The old Wall Street maxim “Sell in May and go away” is detrimental to bitcoin investors, market data from Messari suggests.
The largest cryptocurrency generated positive returns during eight of the past 10 Mays, outperforming its monthly average for that year during six of them.
“It’s just a meme to me,” said Qiao Wang, a cryptocurrency startup investor and former quantitative trader at Tower Research.
Read More: Bitcoin News Roundup for June 1, 2020
In May of last year, for example, bitcoin’s price gained more than 54% while the 2019 monthly average return was less than 8%. Bitcoin climbed almost 9% last month, just above the year-to-date monthly average of roughly 8.5%.
“It seems clear to me that you want to buy in May and go away,” Wang said of bitcoin.

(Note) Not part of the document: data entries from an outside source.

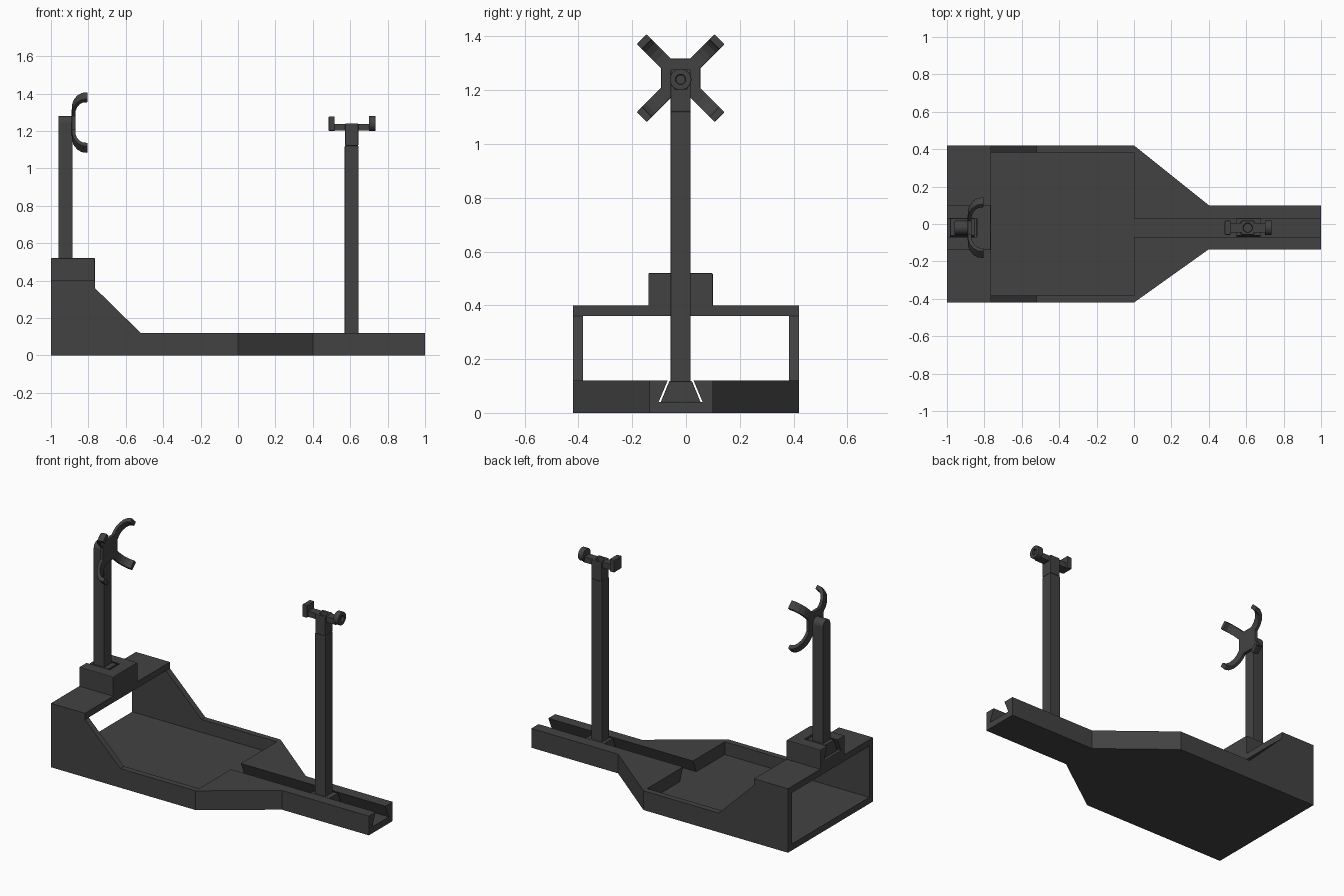
import bpy, bmesh
from math import cos, sin, pi, radians
from mathutils import Matrix, Vector

if "Cube" in bpy.data.objects:
    bpy.data.objects.remove(bpy.data.objects["Cube"])

mat = bpy.data.materials.new("charcoal plastic")
mat.use_nodes = True
GREY = (0.055, 0.055, 0.055, 1)
mat.diffuse_color = GREY
mat.node_tree.nodes["Principled BSDF"].inputs["Base Color"].default_value = GREY

YC = -0.02  # centre line of the rail and posts


def prism(name, axis, pts, lo, hi, matrix=None):
    """Extrude a 2D outline along an axis from lo to hi."""
    place = {"x": lambda a, b, t: (t, a, b),
             "y": lambda a, b, t: (a, t, b),
             "z": lambda a, b, t: (a, b, t)}[axis]
    bm = bmesh.new()
    face = bm.faces.new([bm.verts.new(place(a, b, lo)) for a, b in pts])
    new = bmesh.ops.extrude_face_region(bm, geom=[face])["geom"]
    shift = Vector(place(0, 0, hi - lo))
    bmesh.ops.translate(bm, vec=shift, verts=[v for v in new if isinstance(v, bmesh.types.BMVert)])
    bmesh.ops.recalc_face_normals(bm, faces=bm.faces)
    if matrix:
        bm.transform(matrix)
    me = bpy.data.meshes.new(name)
    bm.to_mesh(me)
    bm.free()
    me.materials.append(mat)
    ob = bpy.data.objects.new(name, me)
    bpy.context.collection.objects.link(ob)
    return ob


def box(name, x0, x1, y0, y1, z0, z1):
    return prism(name, "z", [(x0, y0), (x1, y0), (x1, y1), (x0, y1)], z0, z1)


def circle(a, b, r, n=32):
    return [(a + r * cos(2 * pi * i / n), b + r * sin(2 * pi * i / n)) for i in range(n)]


def combine(ob, *steps):
    """Apply booleans in order and remove the helper shapes."""
    for op, other in steps:
        m = ob.modifiers.new(op, "BOOLEAN")
        m.operation, m.object, m.solver = op, other, "EXACT"
        other.hide_render = True
    dg = bpy.context.evaluated_depsgraph_get()
    me = bpy.data.meshes.new_from_object(ob.evaluated_get(dg))
    ob.modifiers.clear()
    ob.data = me
    for _, other in steps:
        bpy.data.objects.remove(other)
    return ob


def soften(ob, width=0.004):
    m = ob.modifiers.new("edge bevel", "BEVEL")
    m.width, m.segments, m.limit_method = width, 2, "ANGLE"
    m.angle_limit = radians(40)
    return ob


def dovetail(bottom, top, z0, z1):
    return [(YC - bottom, z0), (YC + bottom, z0), (YC + top, z1), (YC - top, z1)]


# Base: side profile trimmed to its plan, hollowed out, with a dovetail slot
side = [(-1, 0), (1, 0), (1, .12), (-.52, .12), (-.765, .36), (-.765, .4), (-1, .4)]
plan = [(-1, -.42), (0, -.42), (.4, -.135), (1.1, -.135),
        (1.1, .1), (.4, .1), (0, .42), (-1, .42)]
base = prism("base_tray", "y", side, -.5, .5)
combine(base,
        ("INTERSECT", prism("plan", "z", plan, -.1, .6)),
        ("DIFFERENCE", box("tunnel", -1.1, 0, -.383, .383, .04, .36)),
        ("DIFFERENCE", box("tray_opening", -.765, 0, -.383, .383, .2, .7)),
        ("DIFFERENCE", prism("slot", "x", dovetail(.082, .048, .04, .121), -.1, 1.1)))
soften(base, .003)

# Socket for the rear post, slotted from the end
socket = box("post_socket", -1, -.765, -.14, .1, .39, .52)
combine(socket, ("DIFFERENCE", prism("slot", "x", dovetail(.082, .048, .44, .521), -1.1, -.84)))
soften(socket)

# Sliders and posts
for label, x, z in (("clamp", -.9225, .44), ("cradle", .6075, .04)):
    soften(prism(label + "_slider", "x", dovetail(.074, .042, z, z + .078), x - .06, x + .07), .002)

arch = [(YC + .0375 * cos(pi * i / 16), 1.243 + .0375 * sin(pi * i / 16)) for i in range(17)]
soften(prism("clamp_post", "x", [(YC + .0375, .5)] + arch + [(YC - .0375, .5)], -.96, -.885))
soften(box("cradle_post", .57, .645, YC - .0375, YC + .0375, .1, 1.12), .005)

# Cradle: stem, bar, square stop and round stop
stem = box("cradle_stem", .573, .643, YC - .0375, YC + .0375, 1.12, 1.24)
combine(stem, ("DIFFERENCE", prism("hole", "z", circle(.608, YC, .024), 1.2, 1.3)))
soften(stem)
for name, x0, x1 in (("bar_left", .64, .71), ("bar_right", .505, .576)):
    box("cradle_" + name, x0, x1, YC - .025, YC + .025, 1.203, 1.238)
soften(box("square_stop", .485, .517, YC - .0375, YC + .0375, 1.2, 1.278))
disc = prism("round_stop", "x", circle(YC, 1.24, .04), .7, .735)
combine(disc, ("DIFFERENCE", prism("hole", "x", circle(YC, 1.24, .018), .72, .8)))
soften(disc, .003)

# Clamp: axle, square hub and four hooked diagonal arms
prism("clamp_axle", "x", circle(YC, 1.243, .025), -.9, -.87)
soften(prism("clamp_hub", "x", [(YC + a * .073, 1.245 + b * .073)
                                for a, b in ((-1, -1), (1, -1), (1, 1), (-1, 1))], -.889, -.868))
hook = [(-.888, 0), (-.888, .11), (-.88, .145), (-.86, .18), (-.835, .2), (-.805, .205),
        (-.805, .178), (-.83, .175), (-.848, .16), (-.862, .135), (-.868, .11), (-.868, 0)]
for i in range(4):
    turn = Matrix.Translation((0, YC, 1.245)) @ Matrix.Rotation(radians(45 + 90 * i), 4, "X")
    soften(prism("clamp_arm_%d" % (i + 1), "y", hook, -.026, .026, turn), .003)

During bearish cycles in 2015 and 2018, bitcoin performed worse in May than the year’s monthly average. But in 2011, during the cryptocurrency’s first bearish cycle, May returns outshined the year’s monthly average by 120 percentage points.

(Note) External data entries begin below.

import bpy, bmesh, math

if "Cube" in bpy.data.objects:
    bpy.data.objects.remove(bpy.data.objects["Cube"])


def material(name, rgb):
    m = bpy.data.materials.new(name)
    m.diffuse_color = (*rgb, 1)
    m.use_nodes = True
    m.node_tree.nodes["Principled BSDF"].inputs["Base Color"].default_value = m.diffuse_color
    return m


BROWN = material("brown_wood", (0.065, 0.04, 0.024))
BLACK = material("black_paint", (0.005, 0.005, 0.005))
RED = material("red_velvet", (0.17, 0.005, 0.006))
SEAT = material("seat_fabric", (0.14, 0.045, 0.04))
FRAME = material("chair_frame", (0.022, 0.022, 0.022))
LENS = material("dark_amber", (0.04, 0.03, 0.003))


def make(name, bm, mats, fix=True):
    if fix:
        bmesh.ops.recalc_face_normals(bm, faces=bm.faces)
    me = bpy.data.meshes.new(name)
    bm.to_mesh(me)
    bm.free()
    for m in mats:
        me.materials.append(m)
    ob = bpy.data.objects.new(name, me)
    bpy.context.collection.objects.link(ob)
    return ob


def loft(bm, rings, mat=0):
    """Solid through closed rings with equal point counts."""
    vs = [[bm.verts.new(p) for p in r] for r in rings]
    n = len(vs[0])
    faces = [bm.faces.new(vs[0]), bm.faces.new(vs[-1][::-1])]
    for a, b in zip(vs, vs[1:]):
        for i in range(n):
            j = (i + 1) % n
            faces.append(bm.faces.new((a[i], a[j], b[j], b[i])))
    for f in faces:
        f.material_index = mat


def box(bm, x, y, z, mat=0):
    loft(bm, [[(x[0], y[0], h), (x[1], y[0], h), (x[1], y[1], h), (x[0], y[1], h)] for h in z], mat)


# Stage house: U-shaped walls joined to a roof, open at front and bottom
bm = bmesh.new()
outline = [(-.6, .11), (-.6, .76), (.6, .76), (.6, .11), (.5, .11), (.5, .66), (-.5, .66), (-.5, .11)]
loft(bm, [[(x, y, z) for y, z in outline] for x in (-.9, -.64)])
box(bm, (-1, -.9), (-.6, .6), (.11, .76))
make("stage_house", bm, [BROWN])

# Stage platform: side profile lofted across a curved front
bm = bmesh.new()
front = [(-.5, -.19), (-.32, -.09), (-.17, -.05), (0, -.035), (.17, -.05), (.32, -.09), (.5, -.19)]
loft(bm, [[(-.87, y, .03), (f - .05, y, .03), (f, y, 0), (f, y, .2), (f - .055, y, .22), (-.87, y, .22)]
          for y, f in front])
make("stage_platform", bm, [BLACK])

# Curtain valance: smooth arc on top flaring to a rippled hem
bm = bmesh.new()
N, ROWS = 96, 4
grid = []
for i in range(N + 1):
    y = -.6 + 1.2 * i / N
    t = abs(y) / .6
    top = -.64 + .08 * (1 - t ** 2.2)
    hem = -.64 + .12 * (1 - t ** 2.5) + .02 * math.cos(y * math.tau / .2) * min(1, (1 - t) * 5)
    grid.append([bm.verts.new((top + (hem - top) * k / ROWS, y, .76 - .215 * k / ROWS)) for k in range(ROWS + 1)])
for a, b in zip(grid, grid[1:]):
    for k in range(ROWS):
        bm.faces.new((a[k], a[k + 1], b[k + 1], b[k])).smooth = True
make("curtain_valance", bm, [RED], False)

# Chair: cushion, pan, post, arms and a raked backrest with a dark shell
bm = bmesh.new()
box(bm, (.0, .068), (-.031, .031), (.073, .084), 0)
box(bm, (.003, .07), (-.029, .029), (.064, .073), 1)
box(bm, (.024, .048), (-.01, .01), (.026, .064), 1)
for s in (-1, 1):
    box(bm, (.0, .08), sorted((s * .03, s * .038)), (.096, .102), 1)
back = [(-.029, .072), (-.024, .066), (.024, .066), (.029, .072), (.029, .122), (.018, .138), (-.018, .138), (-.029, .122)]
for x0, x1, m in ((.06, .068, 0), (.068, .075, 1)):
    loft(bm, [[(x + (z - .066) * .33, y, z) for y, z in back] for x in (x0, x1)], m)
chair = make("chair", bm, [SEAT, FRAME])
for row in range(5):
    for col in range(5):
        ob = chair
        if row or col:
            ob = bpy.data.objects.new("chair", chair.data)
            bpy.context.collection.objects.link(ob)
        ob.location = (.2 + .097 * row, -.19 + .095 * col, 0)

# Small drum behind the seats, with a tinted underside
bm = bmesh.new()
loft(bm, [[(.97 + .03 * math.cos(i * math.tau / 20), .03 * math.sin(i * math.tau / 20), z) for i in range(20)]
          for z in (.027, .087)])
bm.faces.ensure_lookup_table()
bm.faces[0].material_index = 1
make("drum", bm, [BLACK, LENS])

Nonetheless, market sayings like “Sell in May,” while lacking supporting fundamentals, often become self-fulfilling or are just simply the results of a statistical anomaly, said Sam Trabucco, a quantitative cryptocurrency trader at Alameda Research.
Speaking to bitcoin’s historical outperformance in May, Trabucco said, “I don’t see a reason to believe this particular pattern is anything but variance.”
The leader in news and information on cryptocurrency, digital assets and the future of money, CoinDesk is an award-winning media outlet that strives for the highest journalistic standards and abides by a strict set of editorial policies. In November 2023, CoinDesk was acquired by Bullish group, owner of Bullish, a regulated, institutional digital assets exchange. Bullish group is majority owned by Block.one; both groups have interests in a variety of blockchain and digital asset businesses and significant holdings of digital assets, including bitcoin. CoinDesk operates as an independent subsidiary, and an editorial committee, chaired by a former editor-in-chief of The Wall Street Journal, is being formed to support journalistic integrity.